He got out his Geiger counter, holding it an inch above the rag. It went crazy. The normal background radiation for most of Chernobyl and Pripyat is around 3 or 4 microsieverts an hour. This immediately bounced all the way up to 90. For those of you counting, that’s a significant increase. He told me it was a face mask worn by the firemen who battled the blaze from the rooftop of Chernobyl. He held his hand there for a few seconds only, before quickly pulling it away.
With that dramatic finale, my visit to Chernobyl was over. We got back in the car, and I gazed sadly at the ghostly buildings and drooping trees whizzing by the window. I couldn’t help but feel a sense of regret that I hadn’t been able to see more, and that I hadn’t “connected” like I’d wanted to. I can spend hours in an old castle, just touching the walls, breathing in the musty air, imagining the sights and sounds of those long lost days. But I hadn’t had that chance here, and it’s still bothering me today. I felt rushed, and as a result, don’t feel like I got to revel in the history and truly savor the moment.

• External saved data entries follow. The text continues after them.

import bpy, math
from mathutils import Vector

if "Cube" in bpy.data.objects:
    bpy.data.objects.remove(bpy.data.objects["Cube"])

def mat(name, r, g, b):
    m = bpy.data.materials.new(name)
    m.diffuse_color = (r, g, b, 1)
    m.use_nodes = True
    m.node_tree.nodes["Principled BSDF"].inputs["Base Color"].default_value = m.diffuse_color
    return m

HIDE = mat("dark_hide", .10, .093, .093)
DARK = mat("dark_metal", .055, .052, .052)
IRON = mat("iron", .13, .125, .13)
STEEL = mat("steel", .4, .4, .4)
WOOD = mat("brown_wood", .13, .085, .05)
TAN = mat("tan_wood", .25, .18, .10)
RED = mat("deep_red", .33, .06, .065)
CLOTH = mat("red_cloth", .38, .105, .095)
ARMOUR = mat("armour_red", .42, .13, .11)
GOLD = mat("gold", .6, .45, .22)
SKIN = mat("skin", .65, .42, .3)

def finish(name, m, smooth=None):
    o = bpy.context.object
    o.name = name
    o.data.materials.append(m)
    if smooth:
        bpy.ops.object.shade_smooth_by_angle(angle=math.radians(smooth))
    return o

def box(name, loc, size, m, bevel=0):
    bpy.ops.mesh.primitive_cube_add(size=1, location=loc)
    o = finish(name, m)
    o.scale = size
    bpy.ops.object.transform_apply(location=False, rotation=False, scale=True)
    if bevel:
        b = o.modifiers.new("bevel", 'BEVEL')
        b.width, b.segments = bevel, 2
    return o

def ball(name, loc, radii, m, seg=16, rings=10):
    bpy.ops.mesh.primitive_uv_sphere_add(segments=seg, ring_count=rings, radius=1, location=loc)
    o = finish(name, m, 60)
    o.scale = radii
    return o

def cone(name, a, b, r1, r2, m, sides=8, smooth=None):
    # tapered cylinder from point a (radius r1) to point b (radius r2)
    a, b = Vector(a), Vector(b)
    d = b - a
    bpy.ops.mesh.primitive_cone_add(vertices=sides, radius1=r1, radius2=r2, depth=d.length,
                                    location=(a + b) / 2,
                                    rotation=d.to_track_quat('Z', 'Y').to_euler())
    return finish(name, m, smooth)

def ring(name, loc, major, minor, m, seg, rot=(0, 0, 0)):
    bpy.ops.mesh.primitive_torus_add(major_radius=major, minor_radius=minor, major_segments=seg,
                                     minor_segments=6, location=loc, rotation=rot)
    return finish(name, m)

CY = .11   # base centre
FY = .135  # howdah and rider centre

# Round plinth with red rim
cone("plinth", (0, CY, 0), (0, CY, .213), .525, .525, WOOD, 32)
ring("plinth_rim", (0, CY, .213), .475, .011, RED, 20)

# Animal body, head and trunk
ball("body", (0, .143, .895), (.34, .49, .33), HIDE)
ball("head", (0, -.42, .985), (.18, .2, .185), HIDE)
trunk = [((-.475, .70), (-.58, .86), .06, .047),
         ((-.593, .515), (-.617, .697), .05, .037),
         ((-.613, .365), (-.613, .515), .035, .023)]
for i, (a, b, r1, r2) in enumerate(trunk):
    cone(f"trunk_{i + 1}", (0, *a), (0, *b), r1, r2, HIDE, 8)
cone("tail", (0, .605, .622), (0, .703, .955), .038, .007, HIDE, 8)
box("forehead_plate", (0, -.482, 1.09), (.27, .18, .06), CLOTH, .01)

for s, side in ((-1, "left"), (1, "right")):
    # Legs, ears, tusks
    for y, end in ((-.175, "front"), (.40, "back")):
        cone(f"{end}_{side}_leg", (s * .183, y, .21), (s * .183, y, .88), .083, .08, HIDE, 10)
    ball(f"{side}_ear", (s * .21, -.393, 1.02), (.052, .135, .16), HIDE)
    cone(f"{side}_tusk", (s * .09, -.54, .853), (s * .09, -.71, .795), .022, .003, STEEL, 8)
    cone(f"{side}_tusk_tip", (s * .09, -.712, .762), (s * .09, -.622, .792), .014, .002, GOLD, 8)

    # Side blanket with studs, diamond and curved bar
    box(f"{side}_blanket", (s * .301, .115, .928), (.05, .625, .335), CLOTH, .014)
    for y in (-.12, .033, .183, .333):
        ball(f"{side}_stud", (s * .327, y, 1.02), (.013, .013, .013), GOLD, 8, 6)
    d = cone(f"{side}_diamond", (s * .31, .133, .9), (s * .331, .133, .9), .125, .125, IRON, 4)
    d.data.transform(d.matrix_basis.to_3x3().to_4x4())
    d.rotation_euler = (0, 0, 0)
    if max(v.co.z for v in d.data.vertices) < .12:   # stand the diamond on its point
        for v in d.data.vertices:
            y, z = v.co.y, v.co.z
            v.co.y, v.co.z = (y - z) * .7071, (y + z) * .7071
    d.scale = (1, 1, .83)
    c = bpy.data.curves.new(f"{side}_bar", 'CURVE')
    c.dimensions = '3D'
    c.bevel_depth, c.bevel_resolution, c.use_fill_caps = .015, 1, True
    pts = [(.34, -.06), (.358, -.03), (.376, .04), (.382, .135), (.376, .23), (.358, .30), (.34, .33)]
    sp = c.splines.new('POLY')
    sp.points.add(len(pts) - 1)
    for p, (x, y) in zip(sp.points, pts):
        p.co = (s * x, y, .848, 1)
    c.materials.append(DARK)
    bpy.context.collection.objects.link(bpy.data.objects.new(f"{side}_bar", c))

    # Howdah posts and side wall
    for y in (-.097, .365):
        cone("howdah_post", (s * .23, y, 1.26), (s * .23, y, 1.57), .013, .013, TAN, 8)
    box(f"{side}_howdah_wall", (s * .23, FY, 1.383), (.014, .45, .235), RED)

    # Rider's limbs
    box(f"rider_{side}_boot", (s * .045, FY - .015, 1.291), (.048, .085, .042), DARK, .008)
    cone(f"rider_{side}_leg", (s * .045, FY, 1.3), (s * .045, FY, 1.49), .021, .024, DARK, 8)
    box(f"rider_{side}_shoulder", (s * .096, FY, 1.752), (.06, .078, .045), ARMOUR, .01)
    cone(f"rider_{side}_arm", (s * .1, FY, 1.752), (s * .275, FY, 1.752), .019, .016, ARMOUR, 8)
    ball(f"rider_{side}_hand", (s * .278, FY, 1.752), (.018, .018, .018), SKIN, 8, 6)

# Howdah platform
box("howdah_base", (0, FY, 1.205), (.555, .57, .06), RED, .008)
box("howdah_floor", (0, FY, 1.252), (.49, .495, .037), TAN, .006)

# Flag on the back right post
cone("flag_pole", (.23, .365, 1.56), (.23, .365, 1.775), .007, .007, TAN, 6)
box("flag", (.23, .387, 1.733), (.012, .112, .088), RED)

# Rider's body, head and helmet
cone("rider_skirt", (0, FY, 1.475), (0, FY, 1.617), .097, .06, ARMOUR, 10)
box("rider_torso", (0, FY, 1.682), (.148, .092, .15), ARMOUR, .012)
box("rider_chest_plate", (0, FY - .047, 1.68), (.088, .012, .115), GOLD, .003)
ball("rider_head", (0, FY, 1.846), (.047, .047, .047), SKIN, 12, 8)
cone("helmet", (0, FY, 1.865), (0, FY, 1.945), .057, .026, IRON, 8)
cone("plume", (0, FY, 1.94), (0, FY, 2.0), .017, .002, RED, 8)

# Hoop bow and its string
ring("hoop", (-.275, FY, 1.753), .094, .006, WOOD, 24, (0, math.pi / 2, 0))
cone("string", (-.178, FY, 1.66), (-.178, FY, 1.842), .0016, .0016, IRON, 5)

But that’s all sort of beside the point. I will go back, someday. As I write this, the New Safe Confinement is being slowly rolled into place over Reactor 4. Soon, it will be gone forever. I got to see it.
We passed through the two checkpoints without incident. No alarms went off, and no one detected my illicit paraphernalia. The Soviet propaganda was safe, and now sits lovingly framed in my home. A peculiar reminder of a peculiar time.
There’s not much left for me to say about my trip there. I think I’ve said everything I can by now. It was one of the most profound experiences of my life, and I’ll never forget the feeling of seeing that dreadful, beautiful building for the first time. Humans are fools. We do our best, but in the end, we are fools, and we are sometimes reminded of our foolishness in terrible ways. Chernobyl is one of those lessons, and for anyone who visits, the voices of the past are all too clear. I’m really grateful I got to go. It’s a sobering experience, but it was simultaneously a joyful one, and the fulfillment of a childhood dream. I will never forget what I saw there, or the lost lives that, in many ways, still haunt those moldering ruins.